##### Record extracts

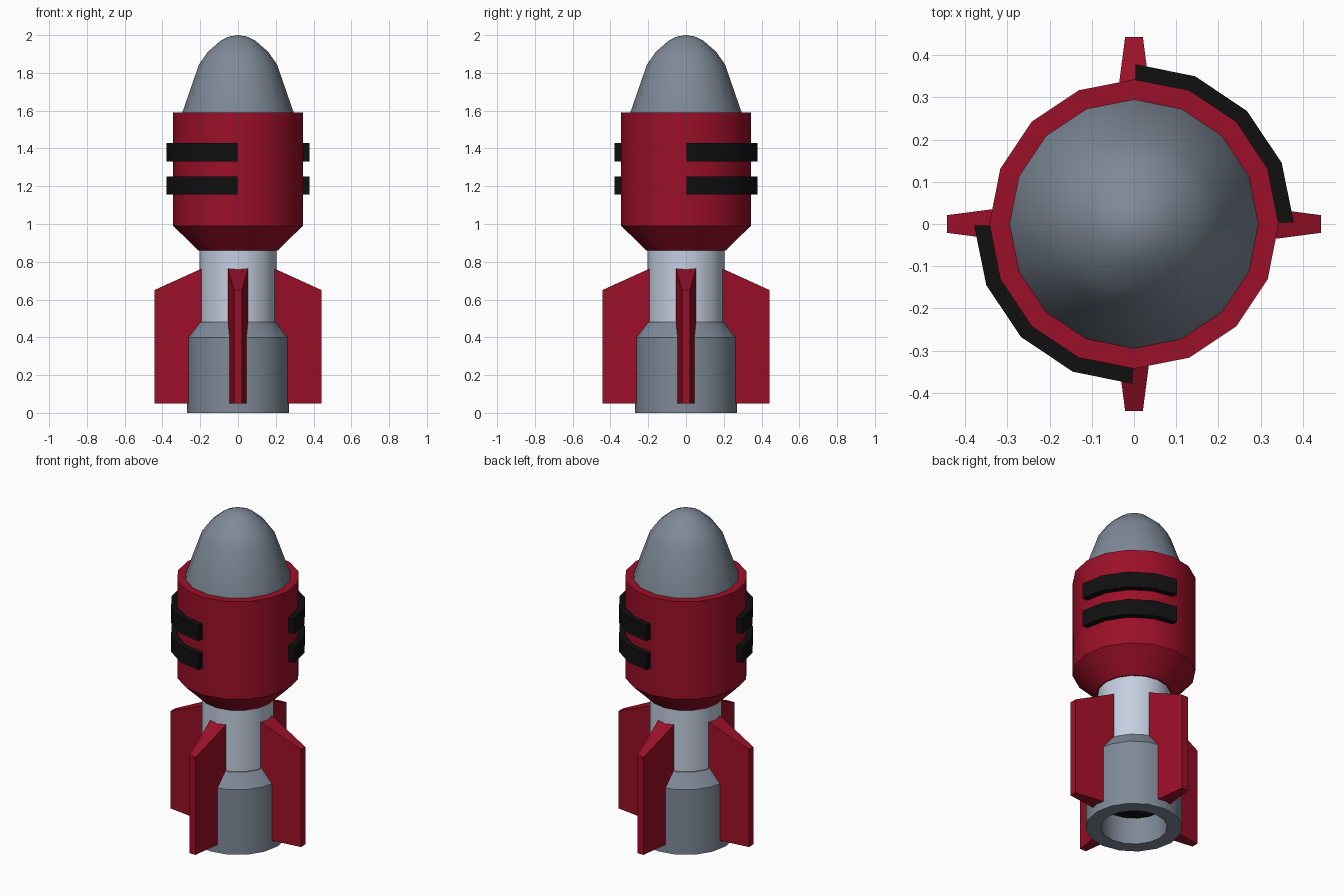
import bpy, bmesh
from math import cos, sin, pi, radians

SIDES = 16

cube = bpy.data.objects.get("Cube")
if cube:
    bpy.data.objects.remove(cube, do_unlink=True)


def material(name, rgb):
    m = bpy.data.materials.new(name)
    m.use_nodes = True
    m.diffuse_color = (*rgb, 1)
    m.node_tree.nodes["Principled BSDF"].inputs["Base Color"].default_value = (*rgb, 1)
    return m


red = material("deep red", (0.33, 0.005, 0.021))
grey = material("slate grey", (0.21, 0.25, 0.31))
pale = material("pale steel", (0.55, 0.62, 0.74))
black = material("black", (0.005, 0.005, 0.005))


def finish(name, bm, *mats, smooth=True):
    bmesh.ops.recalc_face_normals(bm, faces=bm.faces)
    mesh = bpy.data.meshes.new(name)
    bm.to_mesh(mesh)
    bm.free()
    for m in mats:
        mesh.materials.append(m)
    ob = bpy.data.objects.new(name, mesh)
    bpy.context.collection.objects.link(ob)
    if smooth:
        bpy.ops.object.select_all(action="DESELECT")
        ob.select_set(True)
        bpy.context.view_layer.objects.active = ob
        bpy.ops.object.shade_smooth_by_angle(angle=radians(30))
    return ob


def lathe(profile):
    """Revolve (radius, z) points about z, starting and ending on the axis."""
    bm = bmesh.new()
    rings = []
    for r, z in profile:
        n = SIDES if r else 1
        rings.append([bm.verts.new((r * cos(2 * pi * i / n), r * sin(2 * pi * i / n), z))
                      for i in range(n)])
    for a, b in zip(rings, rings[1:]):
        for i in range(SIDES):
            j = (i + 1) % SIDES
            quad = [a[i % len(a)], a[j % len(a)], b[j % len(b)], b[i % len(b)]]
            bm.faces.new(list(dict.fromkeys(quad)))
    return bm


# Nose, warhead casing and neck
finish("nose_cone", lathe([(0, 1.58), (0.296, 1.58), (0.295, 1.59), (0.206, 1.846), (0.159, 1.912),
                           (0.09, 1.972), (0.045, 1.993), (0, 2)]), grey)
finish("warhead_casing", lathe([(0, 0.86), (0.21, 0.86), (0.343, 0.99),
                                (0.343, 1.59), (0, 1.59)]), red)
finish("neck", lathe([(0, 0.45), (0.203, 0.45), (0.203, 0.87), (0, 0.87)]), pale)

# Hollow nozzle with a dark ceiling inside
bm = lathe([(0, 0.165), (0.186, 0.165), (0.186, 0), (0.27, 0),
            (0.27, 0.4), (0.21, 0.48), (0, 0.48)])
for f in bm.faces:
    if all(abs(v.co.z - 0.165) < 0.001 for v in f.verts):
        f.material_index = 1
finish("nozzle", bm, grey, black)


# Raised bands, each wrapping a quarter of the casing
def band(name, start, z0, z1):
    bm = bmesh.new()
    angles = [start + radians(a) for a in (0.5, 22.5, 45, 67.5, 89.5)]
    loops = [[bm.verts.new((r * cos(a), r * sin(a), z))
              for r, z in ((0.335, z0), (0.379, z0), (0.379, z1), (0.335, z1))]
             for a in angles]
    for a, b in zip(loops, loops[1:]):
        for i in range(4):
            j = (i + 1) % 4
            bm.faces.new((a[i], a[j], b[j], b[i]))
    bm.faces.new(loops[0])
    bm.faces.new(loops[-1])
    finish(name, bm, black)


for side, start in (("back_left", 0), ("front_right", pi)):
    band(side + "_lower_band", start, 1.155, 1.252)
    band(side + "_upper_band", start, 1.332, 1.428)


# Tapered fins
def fin(name, angle):
    bm = bmesh.new()
    outline = [(0.19, 0.05, 0.054), (0.443, 0.05, 0.021),
               (0.443, 0.65, 0.021), (0.19, 0.765, 0.054)]
    left, right = [[bm.verts.new((r, s * w, z)) for r, z, w in outline] for s in (1, -1)]
    bm.faces.new(left)
    bm.faces.new(right)
    for i in range(4):
        j = (i + 1) % 4
        bm.faces.new((left[i], left[j], right[j], right[i]))
    finish(name, bm, red, smooth=False).rotation_euler.z = angle


for i, side in enumerate(("left", "back", "right", "front")):
    fin(side + "_fin", i * pi / 2)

##########

● Problem:
Retype each of the entries above exactly as it appears, with no pictures.

● Finished task:
import bpy, bmesh
from math import cos, sin, pi, radians

SIDES = 16

cube = bpy.data.objects.get("Cube")
if cube:
    bpy.data.objects.remove(cube, do_unlink=True)


def material(name, rgb):
    m = bpy.data.materials.new(name)
    m.use_nodes = True
    m.diffuse_color = (*rgb, 1)
    m.node_tree.nodes["Principled BSDF"].inputs["Base Color"].default_value = (*rgb, 1)
    return m


red = material("deep red", (0.33, 0.005, 0.021))
grey = material("slate grey", (0.21, 0.25, 0.31))
pale = material("pale steel", (0.55, 0.62, 0.74))
black = material("black", (0.005, 0.005, 0.005))


def finish(name, bm, *mats, smooth=True):
    bmesh.ops.recalc_face_normals(bm, faces=bm.faces)
    mesh = bpy.data.meshes.new(name)
    bm.to_mesh(mesh)
    bm.free()
    for m in mats:
        mesh.materials.append(m)
    ob = bpy.data.objects.new(name, mesh)
    bpy.context.collection.objects.link(ob)
    if smooth:
        bpy.ops.object.select_all(action="DESELECT")
        ob.select_set(True)
        bpy.context.view_layer.objects.active = ob
        bpy.ops.object.shade_smooth_by_angle(angle=radians(30))
    return ob


def lathe(profile):
    """Revolve (radius, z) points about z, starting and ending on the axis."""
    bm = bmesh.new()
    rings = []
    for r, z in profile:
        n = SIDES if r else 1
        rings.append([bm.verts.new((r * cos(2 * pi * i / n), r * sin(2 * pi * i / n), z))
                      for i in range(n)])
    for a, b in zip(rings, rings[1:]):
        for i in range(SIDES):
            j = (i + 1) % SIDES
            quad = [a[i % len(a)], a[j % len(a)], b[j % len(b)], b[i % len(b)]]
            bm.faces.new(list(dict.fromkeys(quad)))
    return bm


# Nose, warhead casing and neck
finish("nose_cone", lathe([(0, 1.58), (0.296, 1.58), (0.295, 1.59), (0.206, 1.846), (0.159, 1.912),
                           (0.09, 1.972), (0.045, 1.993), (0, 2)]), grey)
finish("warhead_casing", lathe([(0, 0.86), (0.21, 0.86), (0.343, 0.99),
                                (0.343, 1.59), (0, 1.59)]), red)
finish("neck", lathe([(0, 0.45), (0.203, 0.45), (0.203, 0.87), (0, 0.87)]), pale)

# Hollow nozzle with a dark ceiling inside
bm = lathe([(0, 0.165), (0.186, 0.165), (0.186, 0), (0.27, 0),
            (0.27, 0.4), (0.21, 0.48), (0, 0.48)])
for f in bm.faces:
    if all(abs(v.co.z - 0.165) < 0.001 for v in f.verts):
        f.material_index = 1
finish("nozzle", bm, grey, black)


# Raised bands, each wrapping a quarter of the casing
def band(name, start, z0, z1):
    bm = bmesh.new()
    angles = [start + radians(a) for a in (0.5, 22.5, 45, 67.5, 89.5)]
    loops = [[bm.verts.new((r * cos(a), r * sin(a), z))
              for r, z in ((0.335, z0), (0.379, z0), (0.379, z1), (0.335, z1))]
             for a in angles]
    for a, b in zip(loops, loops[1:]):
        for i in range(4):
            j = (i + 1) % 4
            bm.faces.new((a[i], a[j], b[j], b[i]))
    bm.faces.new(loops[0])
    bm.faces.new(loops[-1])
    finish(name, bm, black)


for side, start in (("back_left", 0), ("front_right", pi)):
    band(side + "_lower_band", start, 1.155, 1.252)
    band(side + "_upper_band", start, 1.332, 1.428)


# Tapered fins
def fin(name, angle):
    bm = bmesh.new()
    outline = [(0.19, 0.05, 0.054), (0.443, 0.05, 0.021),
               (0.443, 0.65, 0.021), (0.19, 0.765, 0.054)]
    left, right = [[bm.verts.new((r, s * w, z)) for r, z, w in outline] for s in (1, -1)]
    bm.faces.new(left)
    bm.faces.new(right)
    for i in range(4):
        j = (i + 1) % 4
        bm.faces.new((left[i], left[j], right[j], right[i]))
    finish(name, bm, red, smooth=False).rotation_euler.z = angle


for i, side in enumerate(("left", "back", "right", "front")):
    fin(side + "_fin", i * pi / 2)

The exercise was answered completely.